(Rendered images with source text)
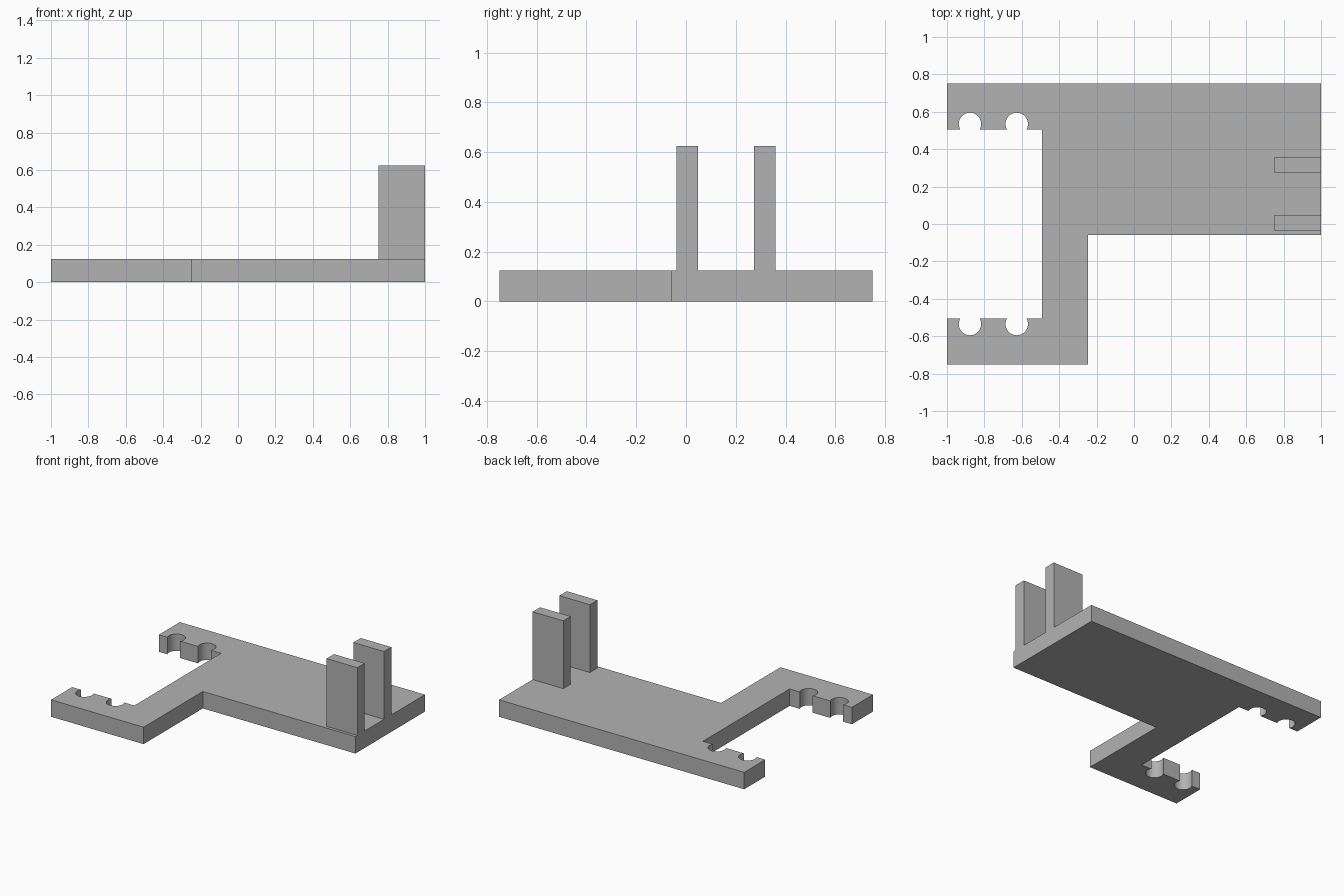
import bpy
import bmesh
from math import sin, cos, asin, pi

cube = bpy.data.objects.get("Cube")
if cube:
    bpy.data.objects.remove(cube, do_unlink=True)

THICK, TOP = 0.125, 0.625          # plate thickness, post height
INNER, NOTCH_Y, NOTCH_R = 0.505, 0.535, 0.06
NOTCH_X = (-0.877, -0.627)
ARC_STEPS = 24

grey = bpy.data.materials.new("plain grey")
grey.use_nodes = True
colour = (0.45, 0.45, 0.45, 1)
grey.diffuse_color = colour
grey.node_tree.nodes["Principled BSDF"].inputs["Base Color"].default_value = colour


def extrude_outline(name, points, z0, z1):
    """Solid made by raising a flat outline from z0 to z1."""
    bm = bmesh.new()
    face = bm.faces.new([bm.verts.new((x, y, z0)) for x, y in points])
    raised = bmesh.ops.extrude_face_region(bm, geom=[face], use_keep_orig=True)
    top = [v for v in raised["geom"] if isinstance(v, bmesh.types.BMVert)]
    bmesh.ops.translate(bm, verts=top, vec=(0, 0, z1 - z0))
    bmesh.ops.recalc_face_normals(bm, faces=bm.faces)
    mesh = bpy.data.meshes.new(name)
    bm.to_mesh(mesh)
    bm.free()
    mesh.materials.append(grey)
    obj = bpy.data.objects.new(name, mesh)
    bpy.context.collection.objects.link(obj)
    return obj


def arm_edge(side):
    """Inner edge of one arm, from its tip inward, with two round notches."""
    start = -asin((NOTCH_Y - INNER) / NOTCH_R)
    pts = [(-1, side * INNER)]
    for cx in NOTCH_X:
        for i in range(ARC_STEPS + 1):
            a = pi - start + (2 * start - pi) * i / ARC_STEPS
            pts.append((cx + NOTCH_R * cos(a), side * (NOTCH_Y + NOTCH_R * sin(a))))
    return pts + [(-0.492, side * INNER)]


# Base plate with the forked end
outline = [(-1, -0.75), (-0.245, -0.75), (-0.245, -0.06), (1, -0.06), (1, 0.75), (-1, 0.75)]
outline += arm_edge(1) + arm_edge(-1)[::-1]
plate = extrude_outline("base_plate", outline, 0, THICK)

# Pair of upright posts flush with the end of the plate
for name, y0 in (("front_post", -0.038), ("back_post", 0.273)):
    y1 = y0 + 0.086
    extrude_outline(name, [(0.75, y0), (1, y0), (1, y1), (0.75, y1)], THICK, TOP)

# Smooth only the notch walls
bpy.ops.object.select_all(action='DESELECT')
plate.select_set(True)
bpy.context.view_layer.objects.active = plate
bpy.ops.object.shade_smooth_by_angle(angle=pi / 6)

**Aim of the task:**
Restate exactly, please, only the lines between the start of the data and the line containing "grey.diffuse_color = colour", both ends included, skipping the pictures.

**Output of the task:**
import bpy
import bmesh
from math import sin, cos, asin, pi

cube = bpy.data.objects.get("Cube")
if cube:
    bpy.data.objects.remove(cube, do_unlink=True)

THICK, TOP = 0.125, 0.625          # plate thickness, post height
INNER, NOTCH_Y, NOTCH_R = 0.505, 0.535, 0.06
NOTCH_X = (-0.877, -0.627)
ARC_STEPS = 24

grey = bpy.data.materials.new("plain grey")
grey.use_nodes = True
colour = (0.45, 0.45, 0.45, 1)
grey.diffuse_color = colour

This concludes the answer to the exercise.